To date, there have been only two exhibitions focusing on Judd’s early work: a 2002 retrospective at the Kunsthalle Bielefeld in Germany that traveled to The Menil Collection in Houston, Texas, the following year, and a show of late paintings at Miami’s Institute of Contemporary Art in April 2018. Donald Judd: Paintings 1960–1961 is accompanied by related public programs at Judd Foundation.
Six units, each: 9 7/8 x 39 3/8 x 9 7/8 inches (25 x 100 x 25 cm)
9 7/8 x 39 3/8 x 9 7/8 inches (25 x 100 x 25 cm)
9 7/8 x 39 3/8 x 9 7/8 inches (25 x 100 x 25 cm)
6 x 110 x 6 inches (15.2 x 279.4 x 15.2 cm)
5 7/8 x 27 x 24 inches (14.9 x 68.6 x 61 cm)
50 × 42 inches (127 × 106.7 cm)
Donald Judd Art © Judd Foundation/Artists Rights Society (ARS), New York
Architecture Studio, Judd Foundation, Marfa, Texas; © Judd Foundation; photo: Matthew Millman
15 1/2 x 93 x 78 inches (39.4 x 236.2 x 198.2 cm)
Light cadmium red enamel on galvanized iron
15 1 /2 × 93 × 78 inches (39.4 × 236.2 × 198.2 cm)
Considered to be Donald Judd's first unmounted floor sculpture in metal, this untitled "specific object," as the artist famously termed his three-dimensional works, was first shown in Shape and Structure: 1965, an important group show at New York's Tibor de Nagy Gallery that was one of the first exhibitions to formally gather works by minimalist artists.

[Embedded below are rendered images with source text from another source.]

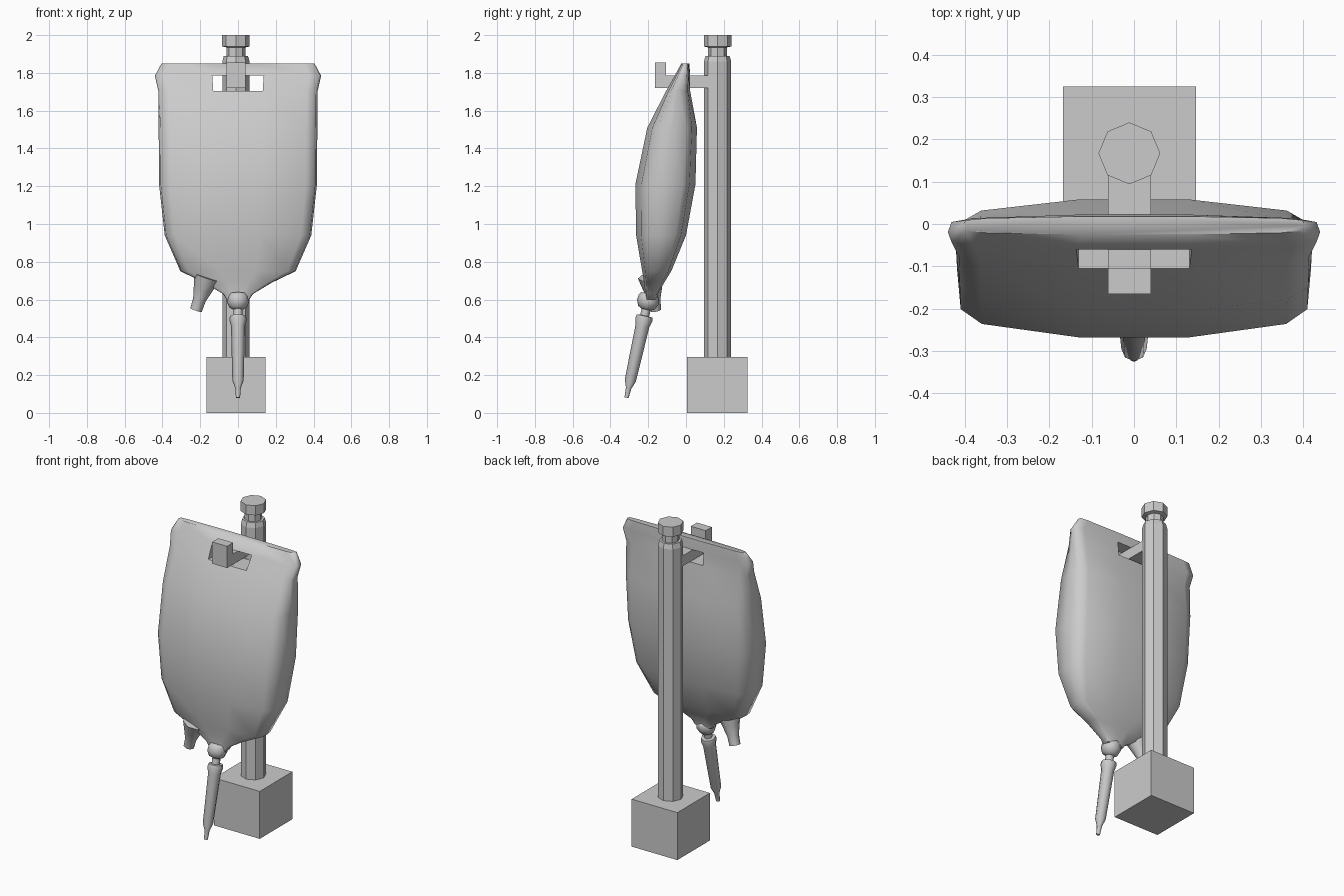
import bpy, bmesh, math
from mathutils import Vector

if "Cube" in bpy.data.objects:
    bpy.data.objects.remove(bpy.data.objects["Cube"])


def finish(bm, name, angle):
    bmesh.ops.recalc_face_normals(bm, faces=bm.faces)
    me = bpy.data.meshes.new(name)
    bm.to_mesh(me)
    bm.free()
    ob = bpy.data.objects.new(name, me)
    bpy.context.collection.objects.link(ob)
    bpy.ops.object.select_all(action='DESELECT')
    ob.select_set(True)
    bpy.context.view_layer.objects.active = ob
    if angle:
        bpy.ops.object.shade_smooth_by_angle(angle=math.radians(angle))
    return ob


def loft(bm, rings):
    n = len(rings[0])
    for a, b in zip(rings, rings[1:]):
        for i in range(n):
            j = (i + 1) % n
            bm.faces.new((a[i], a[j], b[j], b[i]))
    bm.faces.new(rings[0])
    bm.faces.new(rings[-1])


def lathe(name, start, end, profile, angle, sides=8):
    """Profile of (distance, radius) turned around the line start -> end."""
    bm = bmesh.new()
    start = Vector(start)
    axis = (Vector(end) - start).normalized()
    v = axis.cross(Vector((1, 0, 0))).normalized()
    u = v.cross(axis)
    rings = []
    for d, r in profile:
        c = start + axis * d
        rings.append([bm.verts.new(c + r * (u * math.cos(k * math.tau / sides)
                                            + v * math.sin(k * math.tau / sides)))
                      for k in range(sides)])
    loft(bm, rings)
    return finish(bm, name, angle)


def prism_x(name, outline, x0, x1):
    """(y, z) outline extruded along x."""
    bm = bmesh.new()
    loft(bm, [[bm.verts.new((x, y, z)) for y, z in outline] for x in (x0, x1)])
    return finish(bm, name, 0)


# Stand: square base, octagonal pole with knob, L-shaped hook
prism_x("base", [(0.005, 0), (0.325, 0), (0.325, 0.295), (0.005, 0.295)], -0.168, 0.146)
lathe("pole", (-0.011, 0.167, 0.28), (-0.011, 0.167, 2),
      [(0, 0.072), (1.58, 0.072), (1.61, 0.064), (1.61, 0.05), (1.655, 0.05),
       (1.66, 0.073), (1.72, 0.073)], 0)
prism_x("hook", [(0.12, 1.72), (0.12, 1.785), (-0.105, 1.785), (-0.105, 1.855),
                 (-0.165, 1.855), (-0.165, 1.72)], -0.062, 0.04)

# Fluid bag: rings of (z, half width, front y, back y)
levels = [(1.85, 0.405, -0.025, 0.018), (1.785, 0.44, -0.06, 0.022),
          (1.705, 0.422, -0.105, 0.022), (1.51, 0.42, -0.205, 0.058),
          (1.21, 0.418, -0.268, 0.05), (0.94, 0.388, -0.264, 0.0),
          (0.75, 0.305, -0.232, -0.078), (0.69, 0.18, -0.222, -0.115),
          (0.63, 0.08, -0.215, -0.15), (0.60, 0.06, -0.215, -0.155)]
half = [(0.31, 1), (0.86, 0.8), (0.98, 0.58), (1, 0), (0.98, -0.58), (0.86, -0.8), (0.31, -1)]
section = half + [(-x, d) for x, d in reversed(half)]
bm = bmesh.new()
rings = []
for z, w, yf, yb in levels:
    mid, dep = (yf + yb) / 2, (yb - yf) / 2
    rings.append([bm.verts.new((x * w, mid - d * dep, z)) for x, d in section])
loft(bm, rings)

# Hanging slot through the bag
a, b = rings[1], rings[2]
slot = []
for i, j in ((13, 0), (6, 7)):
    slot.append(bm.faces.get((a[i], a[j], b[j], b[i])))
bmesh.ops.delete(bm, geom=slot, context='FACES_ONLY')
for q in ((a[13], a[0], a[6], a[7]), (b[13], b[0], b[6], b[7]),
          (a[0], b[0], b[6], a[6]), (a[13], b[13], b[7], a[7])):
    bm.faces.new(q)
finish(bm, "fluid_bag", 62)

# Injection port, outlet collar and drip tube
lathe("injection_port", (-0.165, -0.185, 0.72), (-0.222, -0.163, 0.545),
      [(0, 0.07), (0.07, 0.05), (0.13, 0.034), (0.186, 0.032)], 50)
lathe("drip_outlet", (0, -0.193, 0.63), (0, -0.315, 0.08),
      [(0, 0.045), (0.015, 0.055), (0.045, 0.058), (0.075, 0.045), (0.085, 0.024),
       (0.118, 0.024), (0.12, 0.042), (0.14, 0.046), (0.175, 0.037), (0.47, 0.03),
       (0.51, 0.015), (0.563, 0.011)], 60)
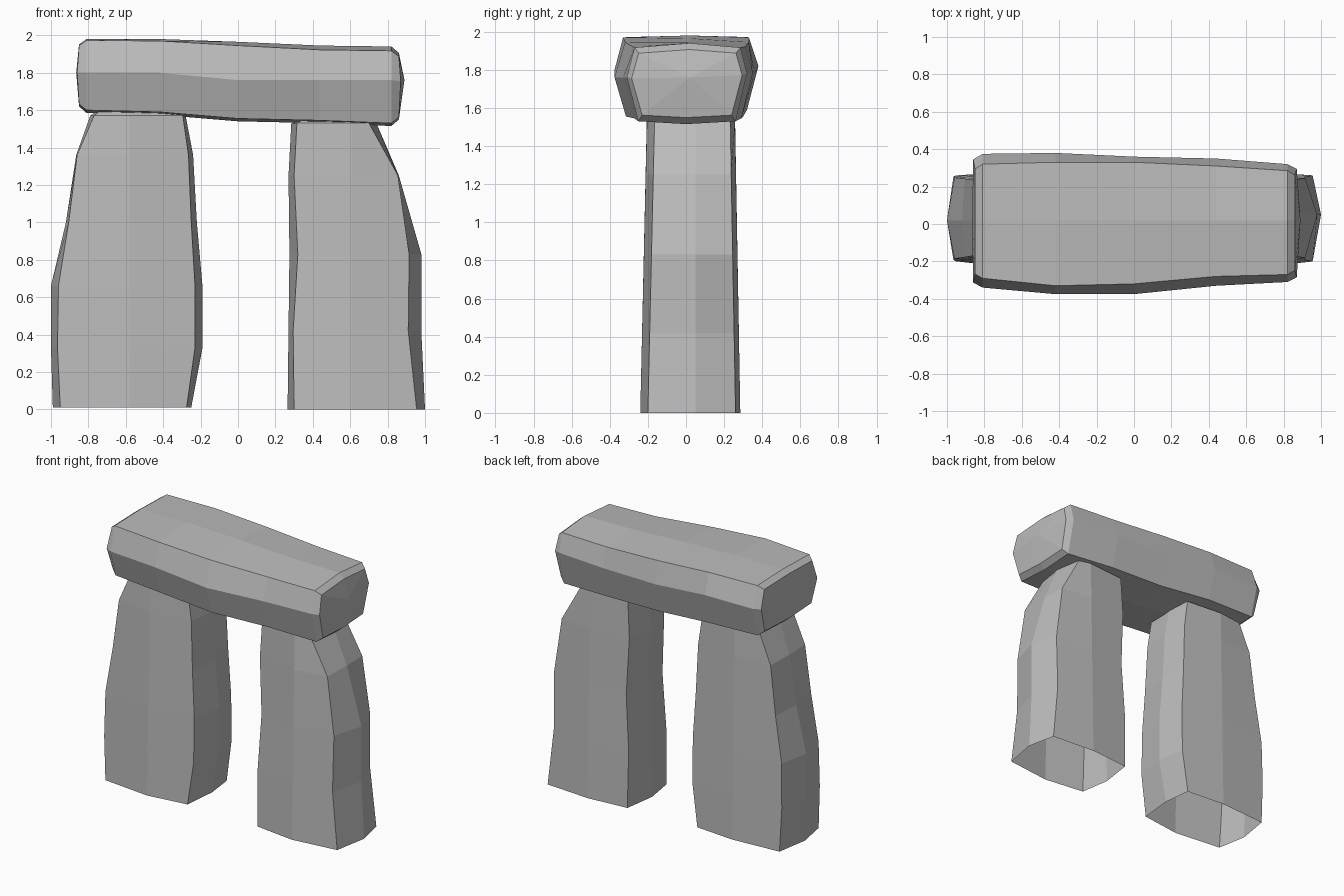
import bpy
import bmesh

cube = bpy.data.objects.get("Cube")
if cube:
    bpy.data.objects.remove(cube, do_unlink=True)

stone = bpy.data.materials.new("grey stone")
stone.use_nodes = True
colour = (0.5, 0.5, 0.5, 1)
stone.diffuse_color = colour
stone.node_tree.nodes["Principled BSDF"].inputs["Base Color"].default_value = colour


def loft(name, rings, start_tip=None, end_tip=None):
    """Skin closed rings of equal size; a tip closes an end with a fan."""
    bm = bmesh.new()
    loops = [[bm.verts.new(p) for p in ring] for ring in rings]
    count = len(rings[0])
    for a, b in zip(loops, loops[1:]):
        for i in range(count):
            j = (i + 1) % count
            bm.faces.new((a[i], a[j], b[j], b[i]))
    for tip, loop in ((start_tip, loops[0]), (end_tip, loops[-1])):
        if tip:
            centre = bm.verts.new(tip)
            for i in range(count):
                bm.faces.new((loop[i], loop[(i + 1) % count], centre))
    bmesh.ops.recalc_face_normals(bm, faces=bm.faces)
    mesh = bpy.data.meshes.new(name)
    bm.to_mesh(mesh)
    bm.free()
    mesh.materials.append(stone)
    obj = bpy.data.objects.new(name, mesh)
    bpy.context.collection.objects.link(obj)
    return obj


def upright_ring(z, left, left_corner, right_corner, right, middle, slim):
    """Eight-sided section: four corners and a bulging point on each side."""
    front, back = -0.2 + slim, 0.26 - slim * 0.8
    return [
        (left_corner, front, z), (middle, front - 0.04, z), (right_corner, front, z),
        (right, 0.05, z),
        (right_corner, back, z), (middle, back + 0.025, z), (left_corner, back, z),
        (left, 0.02, z),
    ]


def upright(name, middle, levels):
    height = levels[-1][0]
    rings = [upright_ring(*lv, middle, 0.035 * lv[0] / height) for lv in levels]
    # small shoulder hidden in the lintel
    crown = [(middle + (x - middle) * 0.8, y * 0.8, z + 0.03) for x, y, z in rings[-1]]
    # the foot stays open
    return loft(name, rings + [crown], end_tip=(middle, 0.02, height + 0.03))


# Standing stones: height, left bulge, left corner, right corner, right bulge
upright("right_upright", -0.58, [
    (0.01, -0.99, -0.95, -0.275, -0.25),
    (0.33, -1.0, -0.965, -0.23, -0.19),
    (0.66, -1.0, -0.96, -0.23, -0.19),
    (1.0, -0.92, -0.905, -0.25, -0.22),
    (1.36, -0.865, -0.86, -0.265, -0.24),
    (1.57, -0.79, -0.77, -0.295, -0.28),
])
upright("left_upright", 0.61, [
    (0, 0.265, 0.3, 0.955, 1.0),
    (0.42, 0.27, 0.295, 0.91, 0.98),
    (0.83, 0.275, 0.32, 0.915, 0.98),
    (1.25, 0.27, 0.3, 0.855, 0.86),
    (1.53, 0.285, 0.315, 0.7, 0.74),
])


def lintel_ring(x, top, drop, waist, bottom, front, front_top, back, back_top):
    """Section with a shallow top ridge, wide waist and shallow keel."""
    return [
        (x, front_top, top - drop), (x, 0.02, top), (x, back_top, top - drop),
        (x, back, waist + 0.02),
        (x, back - 0.06, bottom + 0.015), (x, 0, bottom), (x, front + 0.06, bottom + 0.015),
        (x, front, waist),
    ]


def end_ring(ring, shift, bulge, waist):
    """Chamfered copy of an outer section, with the waist pushed further out."""
    return [
        (x + shift + (bulge if i in (3, 7) else 0), y * 0.92, waist + (z - waist) * 0.84)
        for i, (x, y, z) in enumerate(ring)
    ]


# Capstone lying across both uprights
body = [lintel_ring(*s) for s in (
    (-0.81, 1.98, 0.008, 1.8, 1.585, -0.34, -0.29, 0.375, 0.32),
    (-0.42, 1.98, 0.01, 1.8, 1.575, -0.375, -0.33, 0.38, 0.33),
    (0, 1.965, 0.02, 1.76, 1.54, -0.375, -0.32, 0.36, 0.33),
    (0.44, 1.945, 0.023, 1.76, 1.53, -0.33, -0.28, 0.35, 0.31),
    (0.82, 1.94, 0.023, 1.76, 1.515, -0.31, -0.27, 0.32, 0.285),
)]
first = end_ring(body[0], -0.04, -0.01, 1.8)
last = end_ring(body[-1], 0.04, 0.01, 1.73)
loft("lintel", [first] + body + [last],
     start_tip=(-0.865, 0.02, 1.8), end_tip=(0.89, 0.02, 1.76))
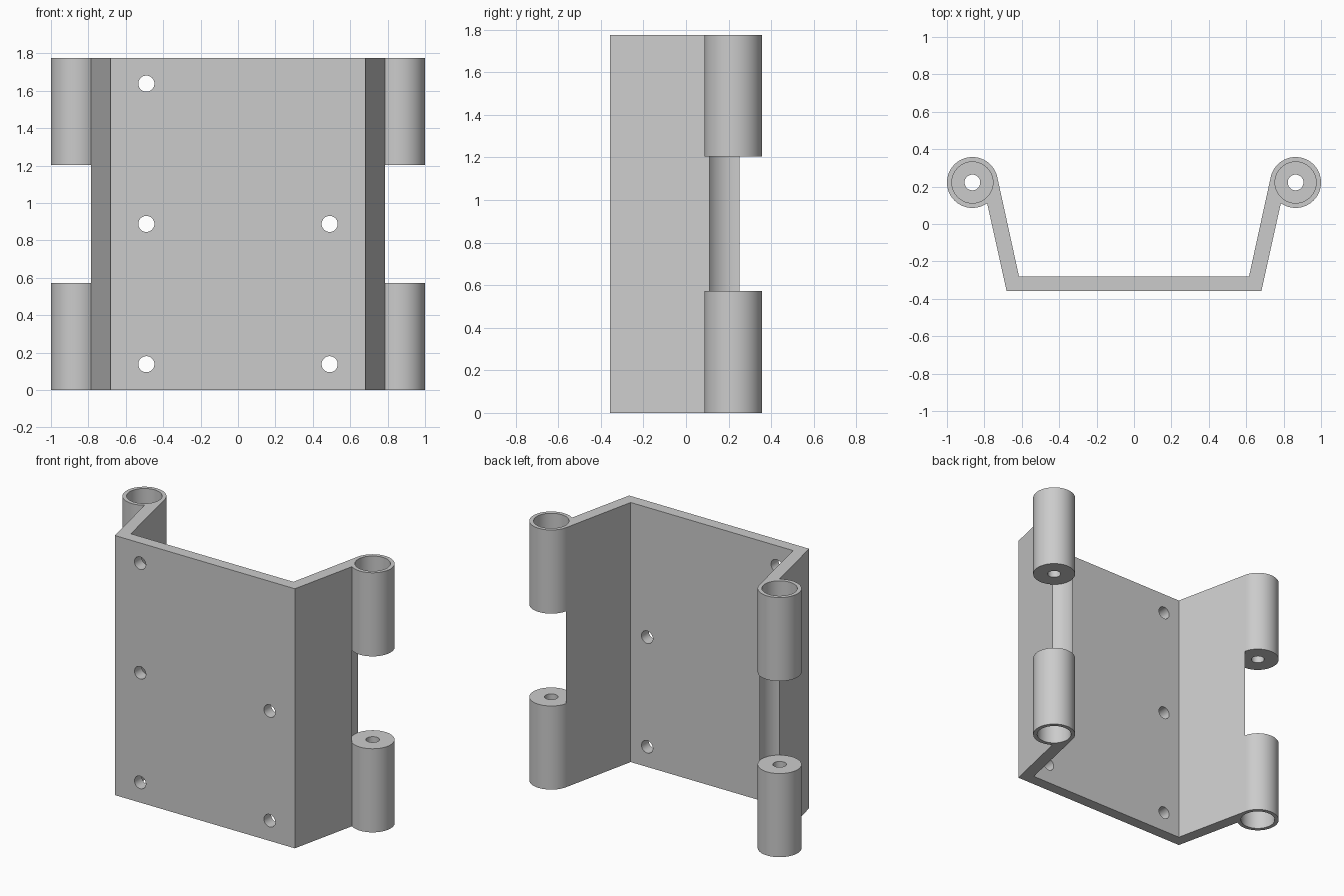
import bpy, bmesh, math

if "Cube" in bpy.data.objects:
    bpy.data.objects.remove(bpy.data.objects["Cube"])

H = 1.776                      # overall height
CX, CY, R = 0.864, 0.222, 0.136   # hinge axis and barrel radius
BARREL_H = 0.572
SEG = 72

grey = bpy.data.materials.new("light_grey")
grey.diffuse_color = (0.6, 0.6, 0.6, 1)
grey.use_nodes = True
grey.node_tree.nodes["Principled BSDF"].inputs["Base Color"].default_value = grey.diffuse_color


def make_object(name, bm):
    bmesh.ops.recalc_face_normals(bm, faces=bm.faces)
    mesh = bpy.data.meshes.new(name)
    bm.to_mesh(mesh)
    bm.free()
    obj = bpy.data.objects.new(name, mesh)
    bpy.context.collection.objects.link(obj)
    mesh.materials.append(grey)
    return obj


def smooth(obj):
    bpy.ops.object.select_all(action='DESELECT')
    obj.select_set(True)
    bpy.context.view_layer.objects.active = obj
    bpy.ops.object.shade_smooth_by_angle(angle=math.radians(30))


def bracket():
    # channel profile: flat plate, splayed sides, hollowed ends around the barrels
    half = [(0.681, -0.358)]
    for i in range(15):
        a = math.radians(234.6 + (167.5 - 234.6) * i / 14)
        half.append((CX + R * math.cos(a), CY + R * math.sin(a)))
    half.append((0.615, -0.28))
    outline = half + [(-x, y) for x, y in reversed(half)]
    bm = bmesh.new()
    face = bm.faces.new([bm.verts.new((x, y, 0)) for x, y in outline])
    top = bmesh.ops.extrude_face_region(bm, geom=[face])
    verts = [g for g in top["geom"] if isinstance(g, bmesh.types.BMVert)]
    bmesh.ops.translate(bm, verts=verts, vec=(0, 0, H))
    return make_object("bracket", bm)


def hole_cutter():
    # six screw holes through the plate
    bm = bmesh.new()
    for x in (-0.49, 0.49):
        for z in (0.138, H / 2, H - 0.138):
            made = bmesh.ops.create_cone(bm, cap_ends=True, segments=32,
                                         radius1=0.043, radius2=0.043, depth=0.3)
            for v in made["verts"]:
                px, py, pz = v.co
                v.co = (px + x, -0.32 + pz, py + z)
    obj = make_object("screw_hole_cutter", bm)
    obj.hide_render = True
    obj.hide_viewport = True
    return obj


def barrel(name, side, upper):
    # cup with a pin hole in its inner end
    h, floor, bore, pin = BARREL_H, 0.08, 0.11, 0.042
    profile = [(R, 0), (R, h), (pin, h), (pin, h - floor), (bore, h - floor), (bore, 0)]
    bm = bmesh.new()
    rings = []
    for r, z in profile:
        z = H - z if upper else z
        rings.append([bm.verts.new((side * CX + r * math.cos(2 * math.pi * i / SEG),
                                    CY + r * math.sin(2 * math.pi * i / SEG), z))
                      for i in range(SEG)])
    for k, ring in enumerate(rings):
        nxt = rings[(k + 1) % len(rings)]
        for i in range(SEG):
            j = (i + 1) % SEG
            bm.faces.new((ring[i], ring[j], nxt[j], nxt[i]))
    smooth(make_object(name, bm))


body = bracket()
cut = body.modifiers.new("screw_holes", 'BOOLEAN')
cut.operation = 'DIFFERENCE'
cut.solver = 'EXACT'
cut.object = hole_cutter()
bpy.context.view_layer.objects.active = body
body.select_set(True)
bpy.ops.object.modifier_apply(modifier=cut.name)
smooth(body)

for side, label in ((-1, "left"), (1, "right")):
    barrel("lower_barrel_" + label, side, False)
    barrel("upper_barrel_" + label, side, True)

By 1964, Judd opted exclusively for industrial materials to create his sculptures and began working with iron sheet metal. Constructed by fabricators commissioned by the artist, the hybrid shape of the present work (which falls somewhere between a square and a circle) unites painting and sculpture as well as void and form, with its closed ring demarcating the negative space it encloses.
30 x 141 x 30 inches (76.2 x 358.1 x 76.2 cm)
Red lacquer on aluminum and galvanized iron
30 × 141 × 30 inches (76.2 × 358.1 × 76.2 cm)
The work of Donald Judd (1928-1994), one of the most significant American artists of the postwar period, has come to define what has been referred to as minimalist art—a label to which the artist strongly objected. The unaffected, straightforward quality of Judd's work demonstrates his strong interest in color, form, material, and space. With the intention of creating work that could assume a direct material and physical presence without recourse to grand philosophical statements, Judd eschewed the classical ideals of representational sculpture to create a rigorous visual vocabulary that sought clear and definite objects as its primary mode of articulation.
The present work is a series of wall-mounted cubes that are connected by an open-ended, slender red aluminum tube. Judd first utilized this form in To Susan Buckwalter (1964; DSS 56)—an important transitional work within his oeuvre.1 As Marianne Stockebrand explains, "The four cubes are aligned at intervals of approximately one quarter their length, creating compressed spaces between them like ravines. These spaces clarify the work's depth and emphasize a pull from front to back as well as the alternation of enclosed and open volumes."2 Untitled thus explores the primary preoccupations of Judd's body of work—such as the relationships between surface and volume, and between interior and exterior space—demonstrating the artist's visionary approach to industrial material as well as his considered attitude toward proportion and installation.
1 The three examples of DSS 56 are in the collections of Judd Foundation (permanently installed in Marfa, Texas), the San Francisco Museum of Modern Art, and the Addison Gallery of American Art, Andover, Massachusetts.
2 Marianne Stockebrand, "Catalogue," in Nicholas Serota, ed., Donald Judd. Exh. cat. (London: Tate Publishing, 2004), p. 183.